Document images with source code
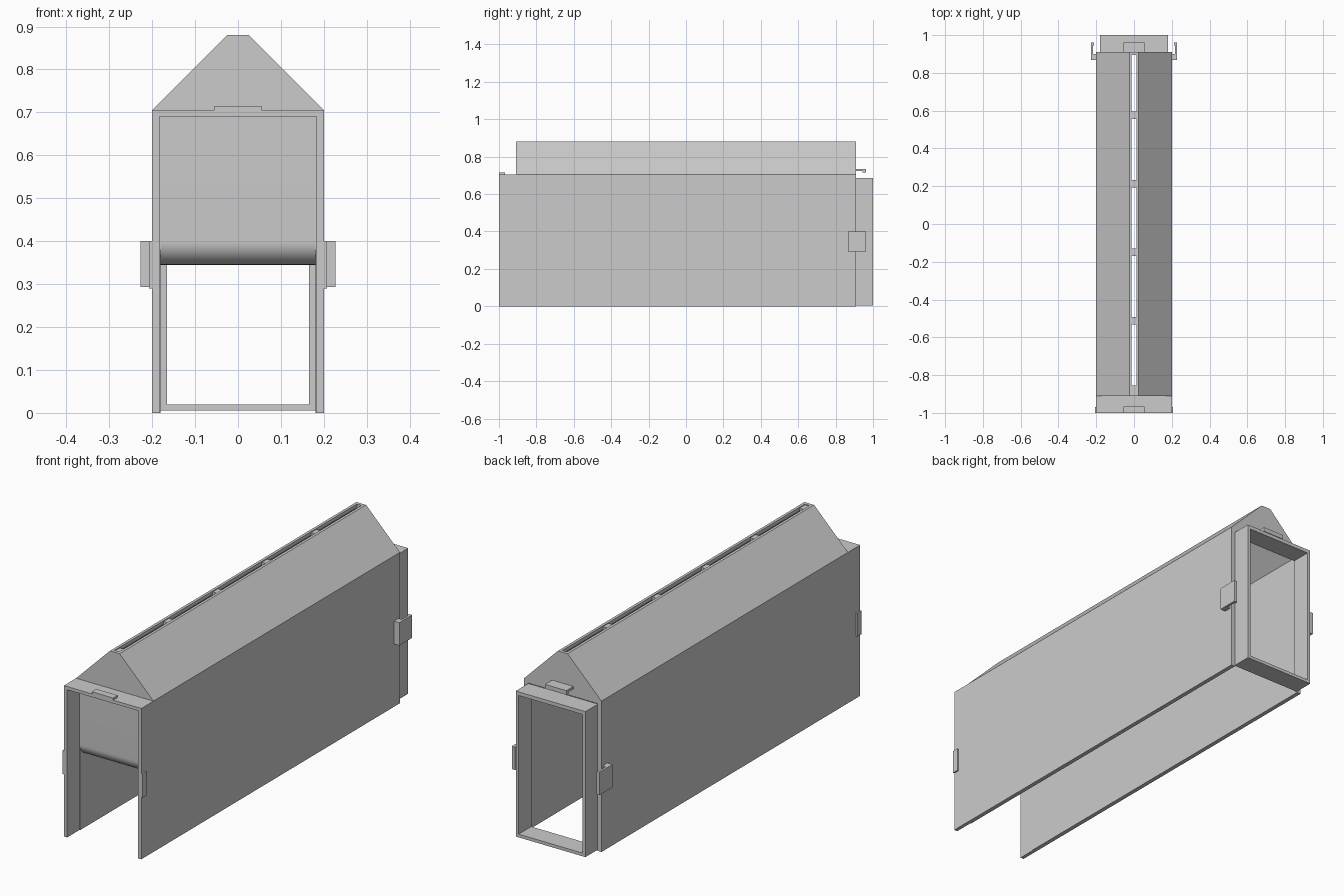
import bpy
import bmesh

# Remove the default cube only
cube = bpy.data.objects.get("Cube")
if cube:
    bpy.data.objects.remove(cube, do_unlink=True)

GREY = (0.6, 0.6, 0.6, 1)
mat = bpy.data.materials.new("plain grey")
mat.use_nodes = True
mat.diffuse_color = GREY
mat.node_tree.nodes["Principled BSDF"].inputs["Base Color"].default_value = GREY

FRONT, BACK = -0.91, 0.91      # ends of the gabled body
EAVE, RIDGE = 0.705, 0.88
OUT, IN = 0.2, 0.18            # outer and inner half width


def add_object(name, bm):
    bmesh.ops.recalc_face_normals(bm, faces=bm.faces)
    mesh = bpy.data.meshes.new(name)
    bm.to_mesh(mesh)
    bm.free()
    mesh.materials.append(mat)
    obj = bpy.data.objects.new(name, mesh)
    bpy.context.collection.objects.link(obj)
    return obj


def extrude(name, profile, axis, start, end):
    """Closed profile swept along x (profile is y, z), y (x, z) or z (x, y)."""
    bm = bmesh.new()
    verts = []
    for p in profile:
        co = list(p)
        co.insert(axis, start)
        verts.append(bm.verts.new(co))
    face = bm.faces.new(verts)
    top = bmesh.ops.extrude_face_region(bm, geom=[face])["geom"]
    move = [0, 0, 0]
    move[axis] = end - start
    bmesh.ops.translate(bm, vec=move, verts=[v for v in top if isinstance(v, bmesh.types.BMVert)])
    return add_object(name, bm)


def box(name, x, y, z):
    return extrude(name, [(x[0], z[0]), (x[1], z[0]), (x[1], z[1]), (x[0], z[1])], 1, *y)


def mirror(obj):
    obj.modifiers.new("Mirror", 'MIRROR').use_axis[0] = True
    return obj


# Long body: thin wall and sloping roof, open along the ridge and the floor
mirror(extrude("wall_and_roof", [(OUT, 0), (OUT, EAVE), (0.025, RIDGE), (0.012, RIDGE),
                                 (0.012, 0.863), (IN, 0.695), (IN, 0)], 1, FRONT, BACK))

# Gable plates closing both roof ends
gable = [(-0.19, 0.688), (0.19, 0.688), (0.199, EAVE), (0.025, RIDGE),
         (-0.025, RIDGE), (-0.199, EAVE)]
extrude("front_gable", gable, 1, FRONT, FRONT + 0.015)
extrude("back_gable", gable, 1, BACK - 0.015, BACK)

# Small ties across the ridge slot
for i in range(5):
    y = -0.875 + 0.3625 * i
    box(f"ridge_tie_{i + 1}", (-0.014, 0.014), (y - 0.02, y + 0.02), (0.862, 0.876))

# Front socket: thinner walls under a flat lid
socket = [(OUT, 0), (OUT, EAVE), (-OUT, EAVE), (-OUT, 0),
          (-0.183, 0), (-0.183, 0.69), (0.183, 0.69), (0.183, 0)]
extrude("front_socket", socket, 1, -1, FRONT)

# Front panel with its lower edge curling back
path_bm = bmesh.new()
edge = path_bm.verts.new((0.183, FRONT, 0.4))
bmesh.ops.spin(path_bm, geom=[edge], cent=(0, FRONT + 0.055, 0.4), axis=(1, 0, 0),
               angle=1.5708, steps=16, dvec=(0, 0, 0))
arc = [(v.co.y, v.co.z) for v in path_bm.verts]
path_bm.free()
arc.sort(key=lambda p: p[0])
cy = FRONT + 0.055
inner = [(cy + (y - cy) * 0.7, 0.4 + (z - 0.4) * 0.7) for y, z in reversed(arc)]
panel = extrude("front_panel", [(FRONT, 0.7)] + arc + inner + [(FRONT + 0.0165, 0.7)],
                0, -0.182, 0.182)
bpy.context.view_layer.objects.active = panel
panel.select_set(True)
bpy.ops.object.shade_smooth_by_angle()

# Back tongue: hollow rectangular frame that fits a socket
bm = bmesh.new()
loops = []
for hx, z0, z1 in ((IN, 0.005, 0.685), (0.165, 0.02, 0.668)):
    for y in (BACK - 0.003, 1):
        loops.append([bm.verts.new((x, y, z)) for x, z in
                      ((-hx, z0), (hx, z0), (hx, z1), (-hx, z1))])
for a, b in ((0, 1), (1, 3), (3, 2), (2, 0)):
    for i in range(4):
        j = (i + 1) % 4
        bm.faces.new((loops[a][i], loops[a][j], loops[b][j], loops[b][i]))
add_object("back_tongue", bm)

# Catches at the front
box("top_catch", (-0.055, 0.055), (-1, -0.967), (EAVE, 0.715))
mirror(box("side_catch", (OUT, 0.207), (-1, -0.97), (0.29, 0.4)))

# Hooked clips at the back
extrude("top_clip", [(BACK - 0.005, 0.724), (0.945, 0.724), (0.945, 0.715), (0.962, 0.715),
                     (0.962, 0.735), (BACK - 0.005, 0.735)], 0, -0.055, 0.055)
mirror(extrude("side_clip", [(OUT, 0.867), (0.227, 0.867), (0.227, 0.962), (0.211, 0.962),
                             (0.211, 0.945), (0.217, 0.945), (0.217, 0.9), (OUT, 0.9)],
               2, 0.293, 0.4))
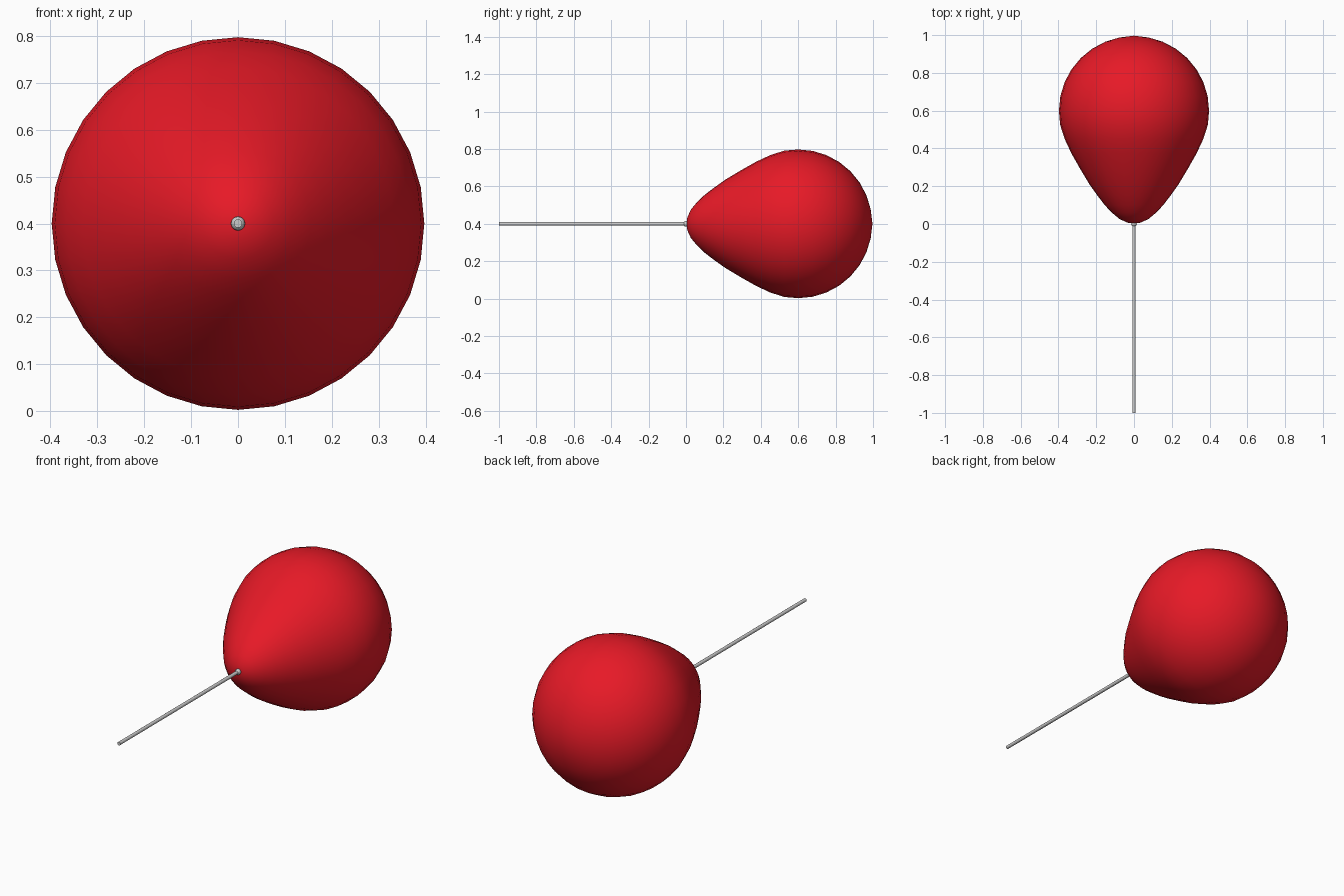
import bpy
import math

if "Cube" in bpy.data.objects:
    bpy.data.objects.remove(bpy.data.objects["Cube"])

AXIS_Z = 0.4
SIDES = 32


def material(name, color):
    mat = bpy.data.materials.new(name)
    mat.diffuse_color = color
    mat.use_nodes = True
    mat.node_tree.nodes["Principled BSDF"].inputs["Base Color"].default_value = mat.diffuse_color
    return mat


def lathe(name, profile, sides):
    """Turn (y, radius) points around the y axis; both ends close on a pole."""
    verts = [(0, profile[0][0], AXIS_Z)]
    for y, r in profile[1:-1]:
        for i in range(sides):
            a = 2 * math.pi * i / sides
            verts.append((r * math.sin(a), y, AXIS_Z + r * math.cos(a)))
    verts.append((0, profile[-1][0], AXIS_Z))
    last, rings = len(verts) - 1, len(profile) - 2
    faces = []
    for i in range(sides):
        j = (i + 1) % sides
        faces.append((0, 1 + i, 1 + j))
        for k in range(rings - 1):
            a, b = 1 + k * sides, 1 + (k + 1) * sides
            faces.append((a + i, b + i, b + j, a + j))
        a = 1 + (rings - 1) * sides
        faces.append((a + i, last, a + j))
    mesh = bpy.data.meshes.new(name)
    mesh.from_pydata(verts, [], faces)
    obj = bpy.data.objects.new(name, mesh)
    bpy.context.collection.objects.link(obj)
    mesh.shade_smooth()
    return obj


# Balloon: drawn-out front half, round back half
front = [(0.003, 0), (0.007, 0.034), (0.026, 0.076), (0.06, 0.117),
         (0.10, 0.155), (0.15, 0.193), (0.21, 0.236), (0.29, 0.284),
         (0.375, 0.332), (0.45, 0.367), (0.525, 0.391), (0.6, 0.3975)]
back = [(0.6 + 0.395 * math.sin(math.radians(a)),
         0.3975 * math.cos(math.radians(a)))
        for a in (11.25 * k for k in range(1, 8))]
balloon = lathe("balloon", front + back + [(0.997, 0)], SIDES)
balloon.data.materials.append(material("red_rubber", (0.8, 0.01, 0.02, 1)))

# Small knot where the stick meets the balloon
bpy.ops.mesh.primitive_uv_sphere_add(segments=16, ring_count=8, radius=0.015,
                                     location=(0, 0, AXIS_Z))
knot = bpy.context.object
knot.name = "knot"
bpy.ops.object.shade_smooth()

# Straight stick running forward from the knot
bpy.ops.mesh.primitive_cylinder_add(vertices=16, radius=0.009, depth=1.0,
                                    location=(0, -0.5, AXIS_Z),
                                    rotation=(math.pi / 2, 0, 0))
stick = bpy.context.object
stick.name = "stick"
bpy.ops.object.shade_smooth_by_angle(angle=math.radians(40))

WORK REQUEST – Copy out the data exactly and keep the pictures out.

ANSWER SECTION –
import bpy
import bmesh

# Remove the default cube only
cube = bpy.data.objects.get("Cube")
if cube:
    bpy.data.objects.remove(cube, do_unlink=True)

GREY = (0.6, 0.6, 0.6, 1)
mat = bpy.data.materials.new("plain grey")
mat.use_nodes = True
mat.diffuse_color = GREY
mat.node_tree.nodes["Principled BSDF"].inputs["Base Color"].default_value = GREY

FRONT, BACK = -0.91, 0.91      # ends of the gabled body
EAVE, RIDGE = 0.705, 0.88
OUT, IN = 0.2, 0.18            # outer and inner half width


def add_object(name, bm):
    bmesh.ops.recalc_face_normals(bm, faces=bm.faces)
    mesh = bpy.data.meshes.new(name)
    bm.to_mesh(mesh)
    bm.free()
    mesh.materials.append(mat)
    obj = bpy.data.objects.new(name, mesh)
    bpy.context.collection.objects.link(obj)
    return obj


def extrude(name, profile, axis, start, end):
    """Closed profile swept along x (profile is y, z), y (x, z) or z (x, y)."""
    bm = bmesh.new()
    verts = []
    for p in profile:
        co = list(p)
        co.insert(axis, start)
        verts.append(bm.verts.new(co))
    face = bm.faces.new(verts)
    top = bmesh.ops.extrude_face_region(bm, geom=[face])["geom"]
    move = [0, 0, 0]
    move[axis] = end - start
    bmesh.ops.translate(bm, vec=move, verts=[v for v in top if isinstance(v, bmesh.types.BMVert)])
    return add_object(name, bm)


def box(name, x, y, z):
    return extrude(name, [(x[0], z[0]), (x[1], z[0]), (x[1], z[1]), (x[0], z[1])], 1, *y)


def mirror(obj):
    obj.modifiers.new("Mirror", 'MIRROR').use_axis[0] = True
    return obj


# Long body: thin wall and sloping roof, open along the ridge and the floor
mirror(extrude("wall_and_roof", [(OUT, 0), (OUT, EAVE), (0.025, RIDGE), (0.012, RIDGE),
                                 (0.012, 0.863), (IN, 0.695), (IN, 0)], 1, FRONT, BACK))

# Gable plates closing both roof ends
gable = [(-0.19, 0.688), (0.19, 0.688), (0.199, EAVE), (0.025, RIDGE),
         (-0.025, RIDGE), (-0.199, EAVE)]
extrude("front_gable", gable, 1, FRONT, FRONT + 0.015)
extrude("back_gable", gable, 1, BACK - 0.015, BACK)

# Small ties across the ridge slot
for i in range(5):
    y = -0.875 + 0.3625 * i
    box(f"ridge_tie_{i + 1}", (-0.014, 0.014), (y - 0.02, y + 0.02), (0.862, 0.876))

# Front socket: thinner walls under a flat lid
socket = [(OUT, 0), (OUT, EAVE), (-OUT, EAVE), (-OUT, 0),
          (-0.183, 0), (-0.183, 0.69), (0.183, 0.69), (0.183, 0)]
extrude("front_socket", socket, 1, -1, FRONT)

# Front panel with its lower edge curling back
path_bm = bmesh.new()
edge = path_bm.verts.new((0.183, FRONT, 0.4))
bmesh.ops.spin(path_bm, geom=[edge], cent=(0, FRONT + 0.055, 0.4), axis=(1, 0, 0),
               angle=1.5708, steps=16, dvec=(0, 0, 0))
arc = [(v.co.y, v.co.z) for v in path_bm.verts]
path_bm.free()
arc.sort(key=lambda p: p[0])
cy = FRONT + 0.055
inner = [(cy + (y - cy) * 0.7, 0.4 + (z - 0.4) * 0.7) for y, z in reversed(arc)]
panel = extrude("front_panel", [(FRONT, 0.7)] + arc + inner + [(FRONT + 0.0165, 0.7)],
                0, -0.182, 0.182)
bpy.context.view_layer.objects.active = panel
panel.select_set(True)
bpy.ops.object.shade_smooth_by_angle()

# Back tongue: hollow rectangular frame that fits a socket
bm = bmesh.new()
loops = []
for hx, z0, z1 in ((IN, 0.005, 0.685), (0.165, 0.02, 0.668)):
    for y in (BACK - 0.003, 1):
        loops.append([bm.verts.new((x, y, z)) for x, z in
                      ((-hx, z0), (hx, z0), (hx, z1), (-hx, z1))])
for a, b in ((0, 1), (1, 3), (3, 2), (2, 0)):
    for i in range(4):
        j = (i + 1) % 4
        bm.faces.new((loops[a][i], loops[a][j], loops[b][j], loops[b][i]))
add_object("back_tongue", bm)

# Catches at the front
box("top_catch", (-0.055, 0.055), (-1, -0.967), (EAVE, 0.715))
mirror(box("side_catch", (OUT, 0.207), (-1, -0.97), (0.29, 0.4)))

# Hooked clips at the back
extrude("top_clip", [(BACK - 0.005, 0.724), (0.945, 0.724), (0.945, 0.715), (0.962, 0.715),
                     (0.962, 0.735), (BACK - 0.005, 0.735)], 0, -0.055, 0.055)
mirror(extrude("side_clip", [(OUT, 0.867), (0.227, 0.867), (0.227, 0.962), (0.211, 0.962),
                             (0.211, 0.945), (0.217, 0.945), (0.217, 0.9), (OUT, 0.9)],
               2, 0.293, 0.4))
import bpy
import math

if "Cube" in bpy.data.objects:
    bpy.data.objects.remove(bpy.data.objects["Cube"])

AXIS_Z = 0.4
SIDES = 32


def material(name, color):
    mat = bpy.data.materials.new(name)
    mat.diffuse_color = color
    mat.use_nodes = True
    mat.node_tree.nodes["Principled BSDF"].inputs["Base Color"].default_value = mat.diffuse_color
    return mat


def lathe(name, profile, sides):
    """Turn (y, radius) points around the y axis; both ends close on a pole."""
    verts = [(0, profile[0][0], AXIS_Z)]
    for y, r in profile[1:-1]:
        for i in range(sides):
            a = 2 * math.pi * i / sides
            verts.append((r * math.sin(a), y, AXIS_Z + r * math.cos(a)))
    verts.append((0, profile[-1][0], AXIS_Z))
    last, rings = len(verts) - 1, len(profile) - 2
    faces = []
    for i in range(sides):
        j = (i + 1) % sides
        faces.append((0, 1 + i, 1 + j))
        for k in range(rings - 1):
            a, b = 1 + k * sides, 1 + (k + 1) * sides
            faces.append((a + i, b + i, b + j, a + j))
        a = 1 + (rings - 1) * sides
        faces.append((a + i, last, a + j))
    mesh = bpy.data.meshes.new(name)
    mesh.from_pydata(verts, [], faces)
    obj = bpy.data.objects.new(name, mesh)
    bpy.context.collection.objects.link(obj)
    mesh.shade_smooth()
    return obj


# Balloon: drawn-out front half, round back half
front = [(0.003, 0), (0.007, 0.034), (0.026, 0.076), (0.06, 0.117),
         (0.10, 0.155), (0.15, 0.193), (0.21, 0.236), (0.29, 0.284),
         (0.375, 0.332), (0.45, 0.367), (0.525, 0.391), (0.6, 0.3975)]
back = [(0.6 + 0.395 * math.sin(math.radians(a)),
         0.3975 * math.cos(math.radians(a)))
        for a in (11.25 * k for k in range(1, 8))]
balloon = lathe("balloon", front + back + [(0.997, 0)], SIDES)
balloon.data.materials.append(material("red_rubber", (0.8, 0.01, 0.02, 1)))

# Small knot where the stick meets the balloon
bpy.ops.mesh.primitive_uv_sphere_add(segments=16, ring_count=8, radius=0.015,
                                     location=(0, 0, AXIS_Z))
knot = bpy.context.object
knot.name = "knot"
bpy.ops.object.shade_smooth()

# Straight stick running forward from the knot
bpy.ops.mesh.primitive_cylinder_add(vertices=16, radius=0.009, depth=1.0,
                                    location=(0, -0.5, AXIS_Z),
                                    rotation=(math.pi / 2, 0, 0))
stick = bpy.context.object
stick.name = "stick"
bpy.ops.object.shade_smooth_by_angle(angle=math.radians(40))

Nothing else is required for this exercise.